After weeks of silence, Eufy admitted in a lengthy post on its community forum that it “must be more clear about which of our processes are done locally and which require using our secure AWS server,” and that it must deliver “more straightforward and timely communications” to its users.
“Moving forward, we will need to better balance our need to get ‘all the facts’ with our obligation to keep our customers more quickly informed,” Eufy said.
Eufy also admitted that a “live view” feature on its web portal has a “security flaw,” which it patched by blocking the ability of users to view or share live streams from their Eufy cams without first logging into the Eufy web portal.
The brand denied that the flaw had exposed any user data, while promising to “continue to look for ways to enhance this feature.”
But Eufy didn’t directly address the explosive reports from The Verge and others that they had managed to stream unencrypted video footage from Eufy security cams using the VLC media player, except to note that “potential security flaws discussed online are speculative.”
Meanwhile, Eufy acknowledged that it should be “more clear” about any data that goes to the cloud–specifically, when opt-in push notifications to phones send preview images to Eufy’s Amazon-powered web server.
Eufy said those preview images are “protected by end-to-end encryption” and “deleted shortly after” the initial push notification, but that revised language in the Eufy app disclosing the AWS cloud usage “isn’t enough.”
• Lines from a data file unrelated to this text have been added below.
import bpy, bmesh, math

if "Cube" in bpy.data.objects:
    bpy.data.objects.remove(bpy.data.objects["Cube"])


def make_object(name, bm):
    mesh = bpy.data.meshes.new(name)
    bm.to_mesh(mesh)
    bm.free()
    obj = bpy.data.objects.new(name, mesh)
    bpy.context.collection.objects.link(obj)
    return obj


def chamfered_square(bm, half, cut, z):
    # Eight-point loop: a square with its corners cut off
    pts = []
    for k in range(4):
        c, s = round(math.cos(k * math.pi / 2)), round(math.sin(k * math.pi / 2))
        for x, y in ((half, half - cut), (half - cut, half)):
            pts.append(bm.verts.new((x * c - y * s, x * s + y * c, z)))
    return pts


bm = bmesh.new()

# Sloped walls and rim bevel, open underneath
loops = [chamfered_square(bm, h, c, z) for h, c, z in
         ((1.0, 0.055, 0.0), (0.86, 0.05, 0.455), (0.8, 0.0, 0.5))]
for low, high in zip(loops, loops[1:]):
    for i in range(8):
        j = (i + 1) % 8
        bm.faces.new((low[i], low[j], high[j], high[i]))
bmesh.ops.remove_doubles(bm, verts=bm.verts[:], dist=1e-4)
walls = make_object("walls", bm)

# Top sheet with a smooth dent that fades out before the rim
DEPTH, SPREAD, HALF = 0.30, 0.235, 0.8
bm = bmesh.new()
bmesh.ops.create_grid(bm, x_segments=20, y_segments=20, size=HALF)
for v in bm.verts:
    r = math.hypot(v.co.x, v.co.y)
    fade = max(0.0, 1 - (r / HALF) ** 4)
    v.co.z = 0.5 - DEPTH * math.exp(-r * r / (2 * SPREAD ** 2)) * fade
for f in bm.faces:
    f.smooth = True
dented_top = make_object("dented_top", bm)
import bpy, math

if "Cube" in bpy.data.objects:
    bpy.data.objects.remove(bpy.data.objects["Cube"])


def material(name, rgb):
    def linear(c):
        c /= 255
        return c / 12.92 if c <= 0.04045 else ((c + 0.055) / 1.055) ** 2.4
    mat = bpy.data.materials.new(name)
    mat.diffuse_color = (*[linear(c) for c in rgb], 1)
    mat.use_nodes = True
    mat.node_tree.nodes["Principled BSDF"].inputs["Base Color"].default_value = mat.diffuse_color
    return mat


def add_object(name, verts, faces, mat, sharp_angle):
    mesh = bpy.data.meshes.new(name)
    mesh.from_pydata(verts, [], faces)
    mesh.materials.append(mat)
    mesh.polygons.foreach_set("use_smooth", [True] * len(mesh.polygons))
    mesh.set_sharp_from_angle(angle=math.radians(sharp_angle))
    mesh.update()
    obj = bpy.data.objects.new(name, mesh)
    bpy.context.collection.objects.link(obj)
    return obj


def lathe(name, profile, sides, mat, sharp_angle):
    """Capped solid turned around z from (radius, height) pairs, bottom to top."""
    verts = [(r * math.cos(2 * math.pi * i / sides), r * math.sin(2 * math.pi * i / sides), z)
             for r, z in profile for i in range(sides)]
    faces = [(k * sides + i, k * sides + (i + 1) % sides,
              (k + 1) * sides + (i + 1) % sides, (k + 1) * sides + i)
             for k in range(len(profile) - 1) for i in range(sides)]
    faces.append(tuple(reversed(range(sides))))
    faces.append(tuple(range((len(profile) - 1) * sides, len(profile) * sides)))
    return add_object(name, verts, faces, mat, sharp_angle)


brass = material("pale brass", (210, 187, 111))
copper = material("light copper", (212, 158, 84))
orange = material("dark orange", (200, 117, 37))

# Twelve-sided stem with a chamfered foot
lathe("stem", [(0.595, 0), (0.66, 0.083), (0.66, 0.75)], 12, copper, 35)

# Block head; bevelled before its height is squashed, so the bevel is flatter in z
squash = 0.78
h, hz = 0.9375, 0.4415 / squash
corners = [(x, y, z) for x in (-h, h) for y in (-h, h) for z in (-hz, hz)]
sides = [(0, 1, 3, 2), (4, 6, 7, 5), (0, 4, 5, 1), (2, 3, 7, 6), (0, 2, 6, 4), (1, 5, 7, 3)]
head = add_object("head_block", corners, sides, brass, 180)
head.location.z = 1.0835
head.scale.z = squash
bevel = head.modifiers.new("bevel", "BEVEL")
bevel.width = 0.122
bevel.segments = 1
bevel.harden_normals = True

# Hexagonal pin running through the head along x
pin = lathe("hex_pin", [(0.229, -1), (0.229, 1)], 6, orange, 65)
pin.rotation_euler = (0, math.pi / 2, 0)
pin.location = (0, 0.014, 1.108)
“Moving forward, this will be a significant area of improvement for our marketing and communication teams and will be added to our website, privacy policies, and other marketing materials,” Eufy said in the statement, which ends without a full-on apology.
We’ve reached out to Anker for comment.
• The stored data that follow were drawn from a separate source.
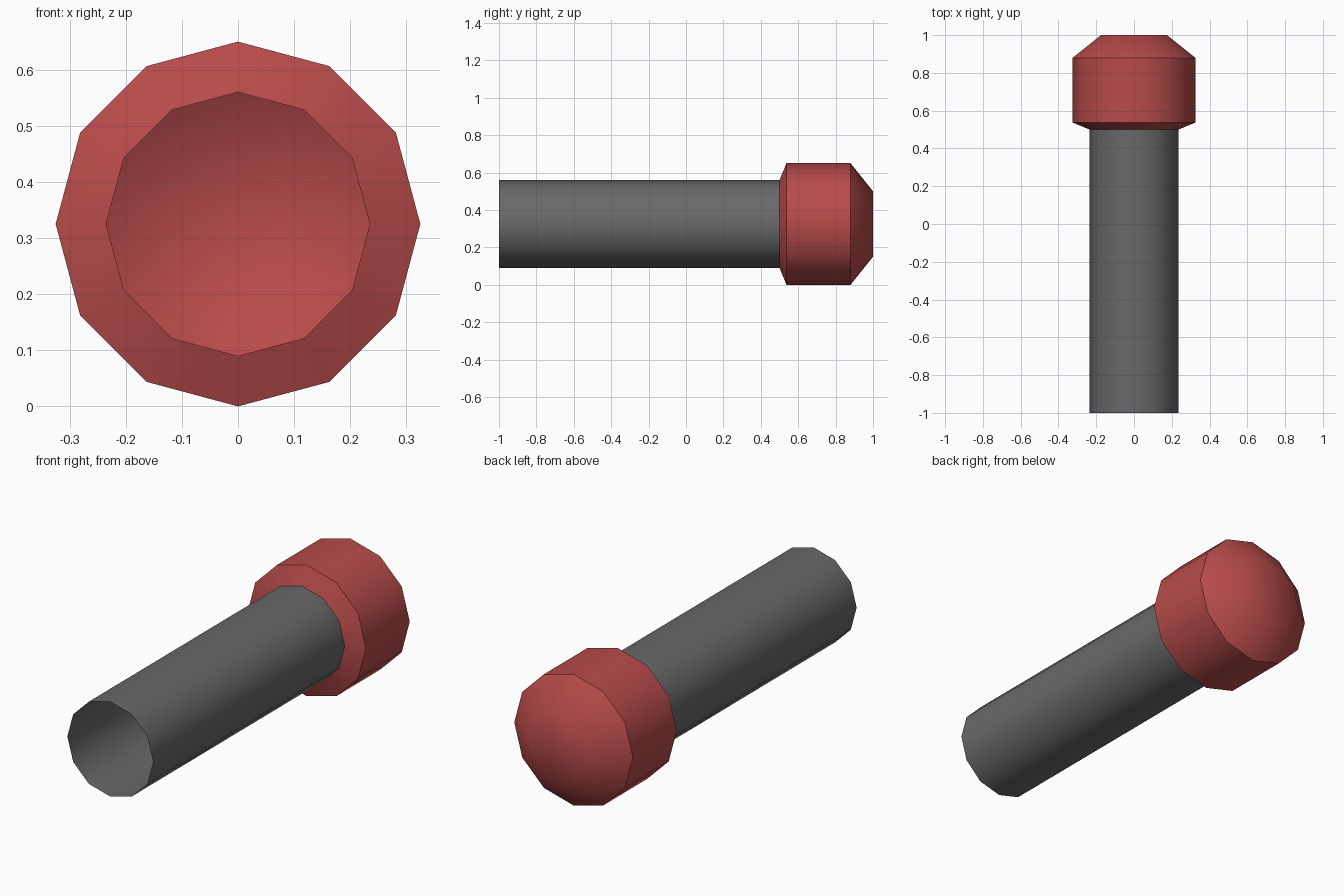
import bpy, bmesh, math

if "Cube" in bpy.data.objects:
    bpy.data.objects.remove(bpy.data.objects["Cube"])

SIDES = 12
AXIS_Z = 0.325


def material(name, rgb):
    m = bpy.data.materials.new(name)
    m.diffuse_color = (*rgb, 1.0)
    m.use_nodes = True
    m.node_tree.nodes["Principled BSDF"].inputs["Base Color"].default_value = m.diffuse_color
    return m


def lathe_y(name, profile, mat, cap_end=False):
    """Turn a (radius, y) profile around the y axis, open at the front."""
    bm = bmesh.new()
    rings = []
    for r, y in profile:
        angles = [2 * math.pi * i / SIDES for i in range(SIDES)]
        rings.append([bm.verts.new((r * math.cos(a), y, AXIS_Z + r * math.sin(a)))
                      for a in angles])
    for near, far in zip(rings, rings[1:]):
        for i in range(SIDES):
            j = (i + 1) % SIDES
            bm.faces.new((near[i], far[i], far[j], near[j]))
    if cap_end:
        bm.faces.new(rings[-1][::-1])
    for f in bm.faces:
        f.smooth = True
    mesh = bpy.data.meshes.new(name)
    bm.to_mesh(mesh)
    bm.free()
    mesh.set_sharp_from_angle(angle=math.radians(45))
    mesh.materials.append(mat)
    obj = bpy.data.objects.new(name, mesh)
    bpy.context.collection.objects.link(obj)
    return obj


grey = material("dark grey", (0.14, 0.14, 0.14))
red = material("muted red", (0.48, 0.07, 0.07))

# Hollow shaft, open at both ends
lathe_y("shaft", [(0.235, -1.0), (0.235, 0.5)], grey)

# Hollow head with chamfered collar and rounded closed end
lathe_y("head", [(0.235, 0.5), (0.325, 0.537), (0.325, 0.88), (0.175, 1.0)],
        red, cap_end=True)
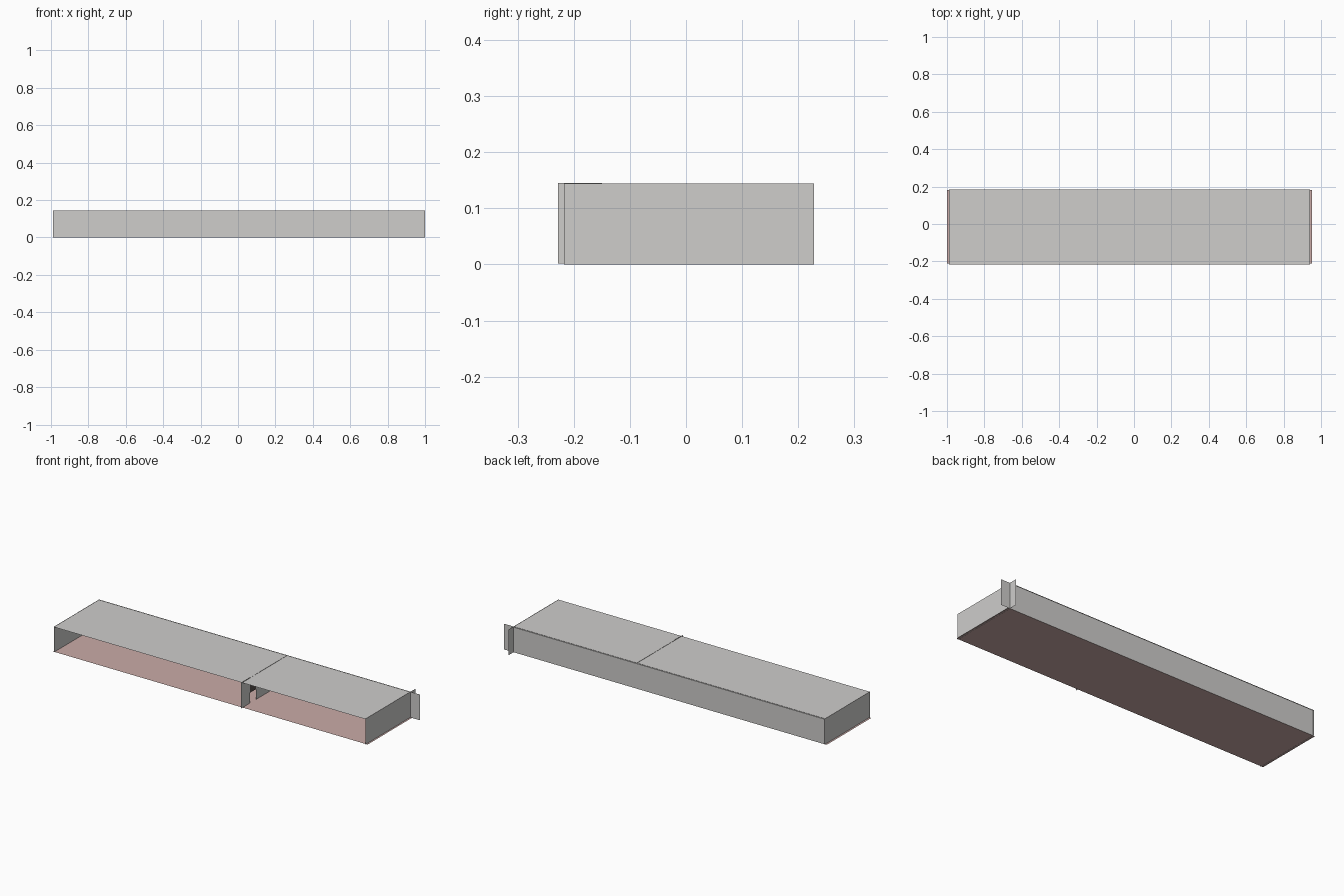
import bpy

old = bpy.data.objects.get("Cube")
if old:
    bpy.data.objects.remove(old, do_unlink=True)


def material(name, rgb):
    m = bpy.data.materials.new(name)
    m.use_nodes = True
    m.diffuse_color = (*rgb, 1)
    m.node_tree.nodes["Principled BSDF"].inputs["Base Color"].default_value = (*rgb, 1)
    return m


GREY = material("warm grey", (0.62, 0.61, 0.60))
PINK = material("dusty pink", (0.59, 0.41, 0.39))
DARK = material("dark brown", (0.10, 0.08, 0.075))


def add_panel(name, corners, mat):
    """One thin sheet from its four corners."""
    mesh = bpy.data.meshes.new(name)
    mesh.from_pydata(corners, [], [(0, 1, 2, 3)])
    mesh.materials.append(mat)
    obj = bpy.data.objects.new(name, mesh)
    bpy.context.collection.objects.link(obj)
    return obj


def flat(name, x0, x1, y0, y1, z, mat):
    return add_panel(name, [(x0, y0, z), (x1, y0, z), (x1, y1, z), (x0, y1, z)], mat)


def side_wall(name, x, y0, y1, z0, z1, mat):
    return add_panel(name, [(x, y0, z0), (x, y1, z0), (x, y1, z1), (x, y0, z1)], mat)


def back_sheet(name, y, x0, x1, z0, z1, mat):
    return add_panel(name, [(x1, y, z0), (x0, y, z0), (x0, y, z1), (x1, y, z1)], mat)


FRONT, BACK = -0.217, 0.181
LEFT, RIGHT = 0.942, -0.989
TOP = 0.144

# Floor and ceiling sheets
flat("floor", -1.0, 0.952, -0.212, BACK, 0.001, PINK)
flat("ceiling", RIGHT, LEFT, FRONT, 0.185, 0.1425, GREY)

# Outer walls; the back and left walls run past their shared corner
side_wall("right_wall", RIGHT, FRONT, 0.187, 0, TOP, GREY)
side_wall("left_wall", LEFT, FRONT, 0.228, 0, TOP, GREY)
back_sheet("back_wall", BACK, RIGHT, 1.0, 0, TOP, GREY)

# Dividing wall with a doorway
DIVIDER = 0.178
DOOR_FRONT, DOOR_BACK = -0.15, -0.094
side_wall("front_divider", DIVIDER, -0.228, DOOR_FRONT, 0.002, 0.1455, GREY)
side_wall("rear_divider", DIVIDER, DOOR_BACK, BACK, 0.002, TOP, GREY)
side_wall("door_lintel", DIVIDER, DOOR_FRONT, DOOR_BACK, 0.06, 0.1435, DARK)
The Eufy brouhaha erupted late last month after a security researcher claimed he could access a thumbnail of a video event recording from his Eufy Doorbell Dual, as well as pictures of faces that were recognized in the clip, on Eufy’s AWS servers, even though he had disabled the doorbell’s cloud access.
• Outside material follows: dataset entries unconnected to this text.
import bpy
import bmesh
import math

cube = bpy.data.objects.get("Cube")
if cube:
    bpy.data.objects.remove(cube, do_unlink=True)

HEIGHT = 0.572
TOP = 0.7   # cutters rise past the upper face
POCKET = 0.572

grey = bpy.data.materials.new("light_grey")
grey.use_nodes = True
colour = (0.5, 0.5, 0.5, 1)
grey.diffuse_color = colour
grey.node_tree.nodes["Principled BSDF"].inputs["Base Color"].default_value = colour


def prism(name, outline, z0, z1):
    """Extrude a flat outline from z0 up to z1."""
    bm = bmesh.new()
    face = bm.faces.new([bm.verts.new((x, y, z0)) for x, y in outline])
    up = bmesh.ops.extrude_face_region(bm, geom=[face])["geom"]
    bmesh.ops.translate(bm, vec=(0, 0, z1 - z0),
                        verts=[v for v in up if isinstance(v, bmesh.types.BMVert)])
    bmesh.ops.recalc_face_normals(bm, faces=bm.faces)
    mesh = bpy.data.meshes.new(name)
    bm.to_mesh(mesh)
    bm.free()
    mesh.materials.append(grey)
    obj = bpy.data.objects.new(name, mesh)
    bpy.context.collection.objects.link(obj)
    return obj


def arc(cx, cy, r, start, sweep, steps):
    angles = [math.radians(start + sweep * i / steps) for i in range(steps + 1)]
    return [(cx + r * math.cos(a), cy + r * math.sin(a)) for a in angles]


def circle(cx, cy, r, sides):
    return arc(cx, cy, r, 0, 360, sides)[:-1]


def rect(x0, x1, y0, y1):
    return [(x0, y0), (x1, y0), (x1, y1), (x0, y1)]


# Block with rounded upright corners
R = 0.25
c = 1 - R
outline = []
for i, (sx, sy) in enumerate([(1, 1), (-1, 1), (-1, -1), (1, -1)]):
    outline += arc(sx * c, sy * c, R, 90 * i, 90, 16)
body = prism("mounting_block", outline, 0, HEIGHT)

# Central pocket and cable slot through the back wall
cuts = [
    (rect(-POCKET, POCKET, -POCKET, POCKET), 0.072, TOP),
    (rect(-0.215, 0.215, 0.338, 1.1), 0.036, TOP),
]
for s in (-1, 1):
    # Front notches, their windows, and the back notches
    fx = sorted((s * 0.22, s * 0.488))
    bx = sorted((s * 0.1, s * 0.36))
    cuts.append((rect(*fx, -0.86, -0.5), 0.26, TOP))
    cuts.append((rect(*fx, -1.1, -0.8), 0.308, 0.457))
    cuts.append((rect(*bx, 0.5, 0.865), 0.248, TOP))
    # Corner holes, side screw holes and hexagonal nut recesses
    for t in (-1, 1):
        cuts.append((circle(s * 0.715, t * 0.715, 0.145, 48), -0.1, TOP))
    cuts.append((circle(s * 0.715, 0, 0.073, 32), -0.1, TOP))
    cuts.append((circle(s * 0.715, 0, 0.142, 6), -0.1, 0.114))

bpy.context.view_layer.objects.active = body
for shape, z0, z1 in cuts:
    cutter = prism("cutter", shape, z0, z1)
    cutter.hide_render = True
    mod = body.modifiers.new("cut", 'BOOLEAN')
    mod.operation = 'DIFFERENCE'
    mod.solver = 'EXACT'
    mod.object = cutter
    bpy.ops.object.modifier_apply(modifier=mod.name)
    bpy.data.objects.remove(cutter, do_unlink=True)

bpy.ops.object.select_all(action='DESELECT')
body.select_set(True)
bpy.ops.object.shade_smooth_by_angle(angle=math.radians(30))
The Verge verified the researcher’s claims while also revealing that it managed to “stream video from a Eufy camera, from the other side of the country, with no encryption at all.”
Soon after the reports came to light, Eufy quietly altered its Privacy Commitment web page, nixing roughly 10 security promises while clarifying a number of others and adding disclosures about Eufy’s use of AWS cloud storage.